* PROBLEM STATEMENT
Look through the entries below and return all lines including the word "parent".

=-=-=-=-=

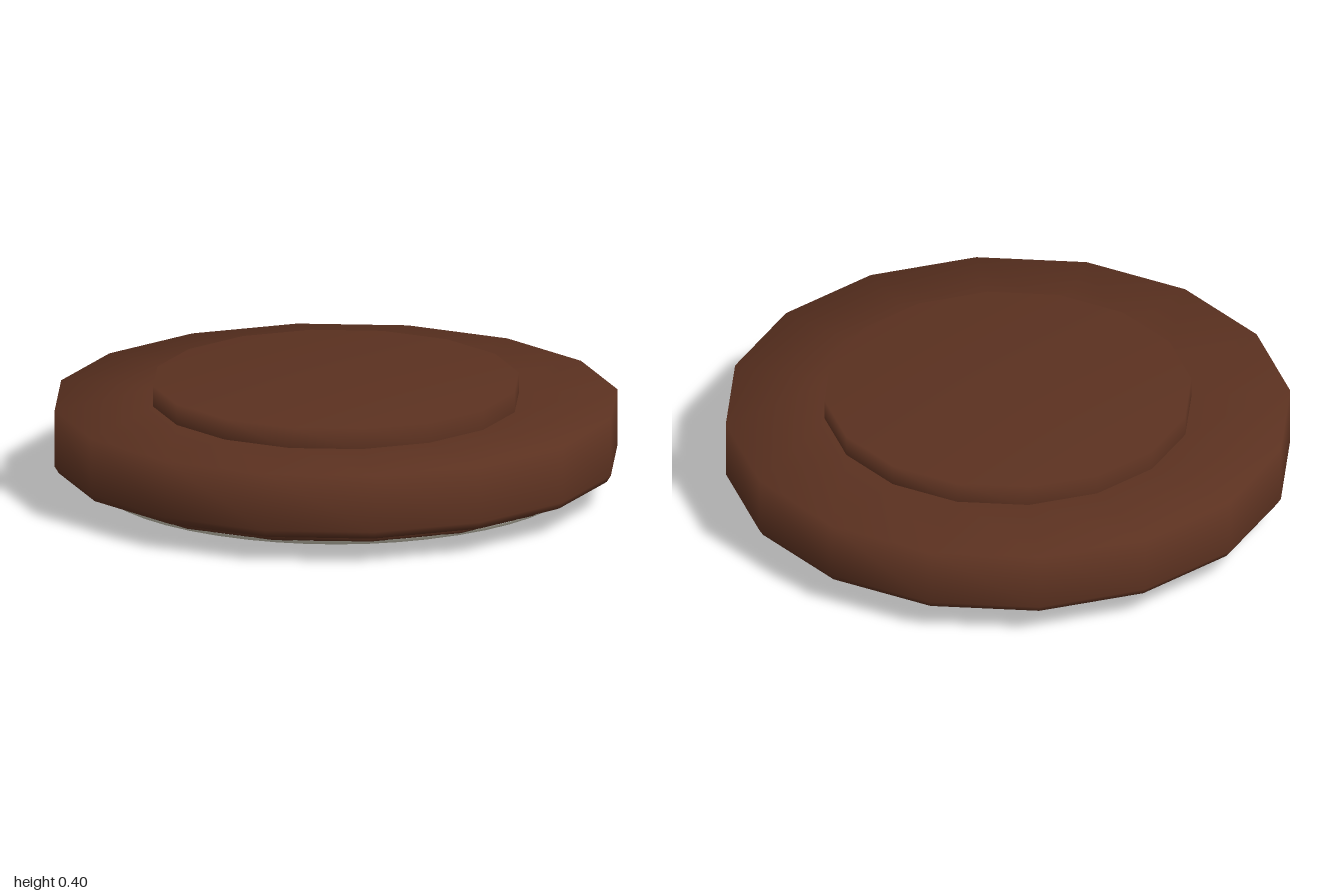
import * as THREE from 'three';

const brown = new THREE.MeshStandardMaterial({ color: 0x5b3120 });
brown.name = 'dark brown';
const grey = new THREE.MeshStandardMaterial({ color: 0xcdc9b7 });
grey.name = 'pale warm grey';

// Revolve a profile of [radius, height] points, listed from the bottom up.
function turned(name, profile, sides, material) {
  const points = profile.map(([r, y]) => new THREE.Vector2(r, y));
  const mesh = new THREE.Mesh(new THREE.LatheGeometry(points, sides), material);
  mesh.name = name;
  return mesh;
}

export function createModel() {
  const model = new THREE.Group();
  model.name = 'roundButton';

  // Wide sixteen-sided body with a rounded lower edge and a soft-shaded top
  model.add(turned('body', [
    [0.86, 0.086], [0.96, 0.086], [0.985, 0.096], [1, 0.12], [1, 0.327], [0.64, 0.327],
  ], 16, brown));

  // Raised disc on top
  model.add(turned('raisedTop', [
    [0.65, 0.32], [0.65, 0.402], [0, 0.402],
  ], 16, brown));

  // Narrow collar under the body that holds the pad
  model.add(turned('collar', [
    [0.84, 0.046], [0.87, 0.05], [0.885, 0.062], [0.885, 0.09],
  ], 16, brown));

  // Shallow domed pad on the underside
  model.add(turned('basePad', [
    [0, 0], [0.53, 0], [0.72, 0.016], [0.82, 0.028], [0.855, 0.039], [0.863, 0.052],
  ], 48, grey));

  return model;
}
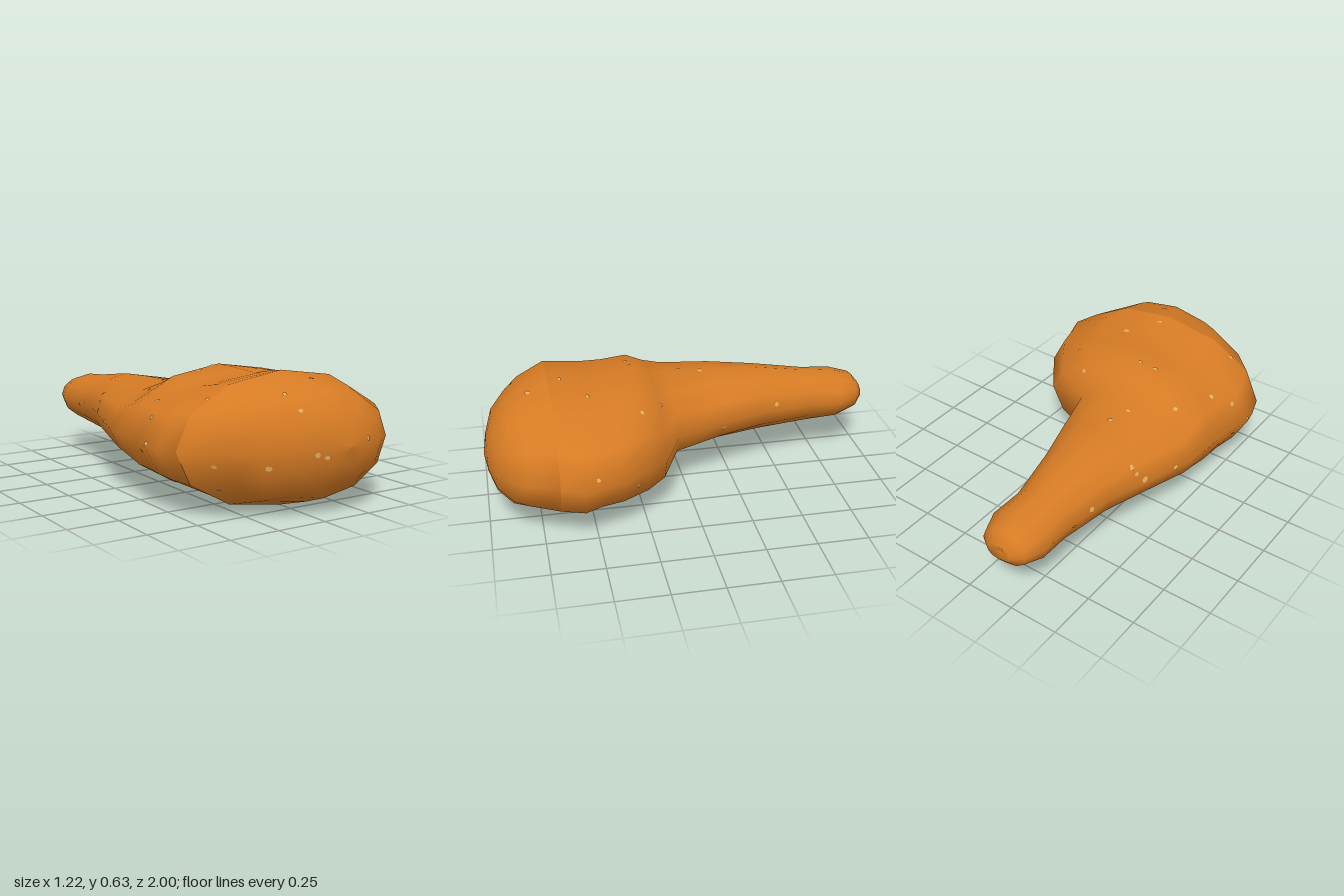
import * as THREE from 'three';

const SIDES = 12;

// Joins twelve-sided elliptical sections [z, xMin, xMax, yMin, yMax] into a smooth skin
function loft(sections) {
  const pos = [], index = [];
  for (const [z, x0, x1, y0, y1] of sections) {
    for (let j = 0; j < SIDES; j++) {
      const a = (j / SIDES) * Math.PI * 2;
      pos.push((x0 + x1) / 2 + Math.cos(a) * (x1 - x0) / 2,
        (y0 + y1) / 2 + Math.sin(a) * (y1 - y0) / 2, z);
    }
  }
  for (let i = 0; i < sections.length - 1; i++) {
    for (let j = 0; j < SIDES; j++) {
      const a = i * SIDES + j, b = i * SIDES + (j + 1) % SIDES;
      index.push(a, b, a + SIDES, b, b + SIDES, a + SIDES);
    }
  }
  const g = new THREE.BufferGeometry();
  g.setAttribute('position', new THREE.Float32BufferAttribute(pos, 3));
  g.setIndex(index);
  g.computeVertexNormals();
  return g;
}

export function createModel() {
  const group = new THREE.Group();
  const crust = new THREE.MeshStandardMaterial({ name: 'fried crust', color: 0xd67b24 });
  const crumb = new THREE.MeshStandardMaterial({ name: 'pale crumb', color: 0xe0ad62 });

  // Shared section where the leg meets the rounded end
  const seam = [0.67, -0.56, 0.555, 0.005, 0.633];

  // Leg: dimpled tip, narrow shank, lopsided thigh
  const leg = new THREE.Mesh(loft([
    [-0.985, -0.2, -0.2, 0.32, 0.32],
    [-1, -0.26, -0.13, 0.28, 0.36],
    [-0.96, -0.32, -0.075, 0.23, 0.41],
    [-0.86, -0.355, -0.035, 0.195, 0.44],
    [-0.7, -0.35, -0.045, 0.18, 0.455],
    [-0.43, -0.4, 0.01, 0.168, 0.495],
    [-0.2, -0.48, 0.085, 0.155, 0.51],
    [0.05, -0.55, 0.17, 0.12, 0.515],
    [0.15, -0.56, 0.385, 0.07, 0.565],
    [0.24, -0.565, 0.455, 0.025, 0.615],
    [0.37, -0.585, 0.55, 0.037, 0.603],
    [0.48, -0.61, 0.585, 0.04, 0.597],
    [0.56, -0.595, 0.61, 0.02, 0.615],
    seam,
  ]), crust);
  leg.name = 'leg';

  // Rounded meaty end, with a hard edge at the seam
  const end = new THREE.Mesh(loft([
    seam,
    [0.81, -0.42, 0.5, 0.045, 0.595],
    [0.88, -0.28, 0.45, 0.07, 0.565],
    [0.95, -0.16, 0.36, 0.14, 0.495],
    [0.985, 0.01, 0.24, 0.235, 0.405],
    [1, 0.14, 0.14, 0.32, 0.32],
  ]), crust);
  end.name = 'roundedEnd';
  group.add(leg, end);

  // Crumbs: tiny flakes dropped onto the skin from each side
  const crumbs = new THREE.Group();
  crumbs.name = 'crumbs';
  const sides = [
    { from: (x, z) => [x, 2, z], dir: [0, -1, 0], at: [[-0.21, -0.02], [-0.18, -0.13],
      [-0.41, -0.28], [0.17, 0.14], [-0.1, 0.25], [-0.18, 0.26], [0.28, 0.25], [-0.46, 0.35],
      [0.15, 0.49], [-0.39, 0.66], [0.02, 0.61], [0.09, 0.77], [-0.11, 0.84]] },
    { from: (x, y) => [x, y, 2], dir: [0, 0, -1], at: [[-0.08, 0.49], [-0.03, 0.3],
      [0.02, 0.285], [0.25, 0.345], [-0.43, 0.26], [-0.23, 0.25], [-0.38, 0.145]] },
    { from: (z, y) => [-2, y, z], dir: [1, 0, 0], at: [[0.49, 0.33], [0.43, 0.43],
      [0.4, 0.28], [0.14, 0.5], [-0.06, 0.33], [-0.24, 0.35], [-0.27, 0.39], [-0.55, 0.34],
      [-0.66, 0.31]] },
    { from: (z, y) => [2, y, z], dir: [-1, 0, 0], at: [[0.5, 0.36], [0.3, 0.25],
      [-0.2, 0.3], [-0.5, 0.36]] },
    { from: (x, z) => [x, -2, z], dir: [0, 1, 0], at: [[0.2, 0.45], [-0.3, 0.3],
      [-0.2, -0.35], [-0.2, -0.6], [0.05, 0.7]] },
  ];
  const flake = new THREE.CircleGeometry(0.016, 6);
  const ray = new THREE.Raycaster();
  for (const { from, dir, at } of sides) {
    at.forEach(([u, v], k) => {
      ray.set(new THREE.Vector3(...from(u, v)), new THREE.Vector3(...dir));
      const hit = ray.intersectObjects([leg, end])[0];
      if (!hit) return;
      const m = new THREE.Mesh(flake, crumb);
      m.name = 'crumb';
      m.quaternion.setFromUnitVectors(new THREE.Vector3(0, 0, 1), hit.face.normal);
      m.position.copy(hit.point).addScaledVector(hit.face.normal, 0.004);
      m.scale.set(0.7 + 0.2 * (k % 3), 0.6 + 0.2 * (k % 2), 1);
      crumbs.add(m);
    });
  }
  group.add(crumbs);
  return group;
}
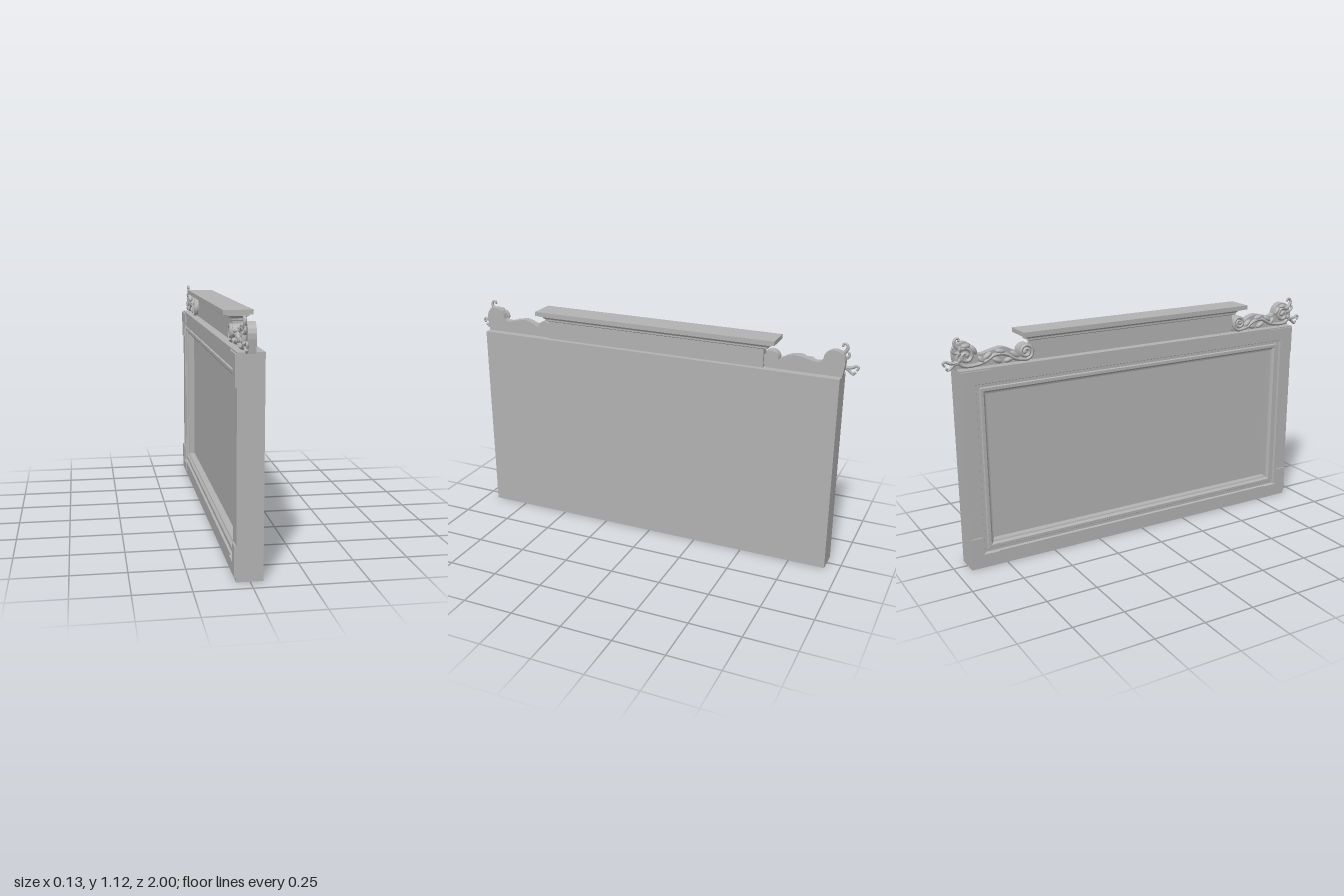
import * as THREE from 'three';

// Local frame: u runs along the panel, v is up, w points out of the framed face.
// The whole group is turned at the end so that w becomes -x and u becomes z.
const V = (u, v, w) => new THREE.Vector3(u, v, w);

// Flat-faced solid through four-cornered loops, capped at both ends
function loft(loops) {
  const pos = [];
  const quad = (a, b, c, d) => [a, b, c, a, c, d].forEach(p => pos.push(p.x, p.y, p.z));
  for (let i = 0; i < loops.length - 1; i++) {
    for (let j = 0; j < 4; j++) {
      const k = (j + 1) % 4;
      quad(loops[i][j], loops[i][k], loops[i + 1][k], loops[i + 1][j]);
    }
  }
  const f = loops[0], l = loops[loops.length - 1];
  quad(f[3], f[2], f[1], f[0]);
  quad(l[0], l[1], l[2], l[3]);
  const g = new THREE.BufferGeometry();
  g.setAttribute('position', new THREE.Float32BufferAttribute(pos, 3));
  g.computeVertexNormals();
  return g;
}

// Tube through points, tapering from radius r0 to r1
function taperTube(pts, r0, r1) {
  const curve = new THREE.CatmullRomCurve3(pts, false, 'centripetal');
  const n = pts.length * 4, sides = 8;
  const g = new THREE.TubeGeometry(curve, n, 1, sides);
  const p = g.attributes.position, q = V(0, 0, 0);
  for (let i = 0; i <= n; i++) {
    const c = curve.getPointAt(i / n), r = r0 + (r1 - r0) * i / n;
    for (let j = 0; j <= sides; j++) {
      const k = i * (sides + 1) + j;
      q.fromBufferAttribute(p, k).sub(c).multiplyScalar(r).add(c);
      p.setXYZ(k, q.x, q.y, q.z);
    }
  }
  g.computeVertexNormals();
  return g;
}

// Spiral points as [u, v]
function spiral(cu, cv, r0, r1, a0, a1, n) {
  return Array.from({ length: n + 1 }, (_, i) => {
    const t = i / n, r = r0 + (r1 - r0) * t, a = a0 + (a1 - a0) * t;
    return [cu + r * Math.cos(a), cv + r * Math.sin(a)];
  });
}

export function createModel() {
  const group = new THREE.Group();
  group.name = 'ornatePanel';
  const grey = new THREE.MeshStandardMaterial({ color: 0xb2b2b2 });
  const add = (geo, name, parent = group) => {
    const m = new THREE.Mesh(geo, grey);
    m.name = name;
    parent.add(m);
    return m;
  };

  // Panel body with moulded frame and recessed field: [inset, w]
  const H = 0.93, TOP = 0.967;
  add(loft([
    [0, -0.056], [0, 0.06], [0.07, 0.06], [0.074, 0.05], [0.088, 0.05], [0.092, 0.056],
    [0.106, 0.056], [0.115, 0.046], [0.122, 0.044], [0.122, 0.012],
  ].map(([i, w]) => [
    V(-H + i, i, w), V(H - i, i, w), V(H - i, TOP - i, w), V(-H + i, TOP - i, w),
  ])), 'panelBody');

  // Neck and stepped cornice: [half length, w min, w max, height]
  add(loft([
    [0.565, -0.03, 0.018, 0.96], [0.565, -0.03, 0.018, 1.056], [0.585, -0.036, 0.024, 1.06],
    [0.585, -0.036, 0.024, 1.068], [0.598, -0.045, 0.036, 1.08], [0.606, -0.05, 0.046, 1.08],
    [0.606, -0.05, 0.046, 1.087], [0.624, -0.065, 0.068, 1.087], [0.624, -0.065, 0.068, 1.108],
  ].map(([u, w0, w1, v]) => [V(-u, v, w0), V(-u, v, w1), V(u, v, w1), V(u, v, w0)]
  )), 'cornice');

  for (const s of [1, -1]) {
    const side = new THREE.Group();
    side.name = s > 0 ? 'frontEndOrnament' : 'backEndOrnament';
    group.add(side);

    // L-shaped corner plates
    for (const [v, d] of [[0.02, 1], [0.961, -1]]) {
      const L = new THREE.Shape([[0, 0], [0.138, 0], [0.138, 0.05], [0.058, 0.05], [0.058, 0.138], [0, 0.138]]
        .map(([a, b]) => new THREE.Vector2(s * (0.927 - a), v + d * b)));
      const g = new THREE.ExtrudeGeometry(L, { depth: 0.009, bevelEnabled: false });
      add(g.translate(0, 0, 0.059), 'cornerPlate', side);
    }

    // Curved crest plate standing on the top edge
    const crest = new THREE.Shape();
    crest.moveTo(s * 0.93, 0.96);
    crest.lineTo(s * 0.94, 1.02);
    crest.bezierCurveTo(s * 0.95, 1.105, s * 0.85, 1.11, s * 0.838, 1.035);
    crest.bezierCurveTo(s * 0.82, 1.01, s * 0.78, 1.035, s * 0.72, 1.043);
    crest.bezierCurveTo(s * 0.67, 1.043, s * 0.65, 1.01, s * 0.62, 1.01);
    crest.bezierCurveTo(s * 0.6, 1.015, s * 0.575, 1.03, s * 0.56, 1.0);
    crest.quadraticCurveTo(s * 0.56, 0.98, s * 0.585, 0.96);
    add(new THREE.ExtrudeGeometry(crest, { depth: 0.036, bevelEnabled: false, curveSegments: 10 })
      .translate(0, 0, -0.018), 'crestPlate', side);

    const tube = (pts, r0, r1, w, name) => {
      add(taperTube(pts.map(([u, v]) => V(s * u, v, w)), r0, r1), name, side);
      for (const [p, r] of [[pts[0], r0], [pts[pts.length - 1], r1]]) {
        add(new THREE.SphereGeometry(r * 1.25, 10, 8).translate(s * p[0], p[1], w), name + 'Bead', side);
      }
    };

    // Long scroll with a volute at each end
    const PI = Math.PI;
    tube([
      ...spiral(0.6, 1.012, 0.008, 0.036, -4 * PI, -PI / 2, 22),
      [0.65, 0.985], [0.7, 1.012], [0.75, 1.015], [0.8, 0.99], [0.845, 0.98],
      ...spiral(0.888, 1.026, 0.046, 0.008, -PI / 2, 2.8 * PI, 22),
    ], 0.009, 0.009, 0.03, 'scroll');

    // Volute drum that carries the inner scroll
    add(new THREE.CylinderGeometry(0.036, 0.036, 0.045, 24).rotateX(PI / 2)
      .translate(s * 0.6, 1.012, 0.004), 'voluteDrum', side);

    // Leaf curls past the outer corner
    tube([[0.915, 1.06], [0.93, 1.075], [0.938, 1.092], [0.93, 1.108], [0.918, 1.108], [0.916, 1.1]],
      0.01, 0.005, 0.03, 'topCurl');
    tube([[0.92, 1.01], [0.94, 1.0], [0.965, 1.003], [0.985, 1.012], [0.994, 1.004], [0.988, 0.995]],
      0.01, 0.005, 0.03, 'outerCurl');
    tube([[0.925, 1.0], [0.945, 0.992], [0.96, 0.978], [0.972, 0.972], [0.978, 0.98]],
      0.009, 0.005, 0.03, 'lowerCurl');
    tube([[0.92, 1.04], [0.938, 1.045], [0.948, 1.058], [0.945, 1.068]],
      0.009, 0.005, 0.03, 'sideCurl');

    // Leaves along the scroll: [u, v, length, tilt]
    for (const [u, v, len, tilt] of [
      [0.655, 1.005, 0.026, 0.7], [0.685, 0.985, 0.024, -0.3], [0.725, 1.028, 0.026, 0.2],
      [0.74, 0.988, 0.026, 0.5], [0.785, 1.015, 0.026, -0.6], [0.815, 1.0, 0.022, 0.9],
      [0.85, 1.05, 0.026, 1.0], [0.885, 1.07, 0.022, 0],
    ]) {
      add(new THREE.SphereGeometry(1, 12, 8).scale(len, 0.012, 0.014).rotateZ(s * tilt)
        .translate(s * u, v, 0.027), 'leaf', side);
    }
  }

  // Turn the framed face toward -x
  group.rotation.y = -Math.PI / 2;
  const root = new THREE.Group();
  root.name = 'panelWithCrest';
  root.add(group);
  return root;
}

=-=-=-=-=

* TASK ANSWER
  const add = (geo, name, parent = group) => {
    parent.add(m);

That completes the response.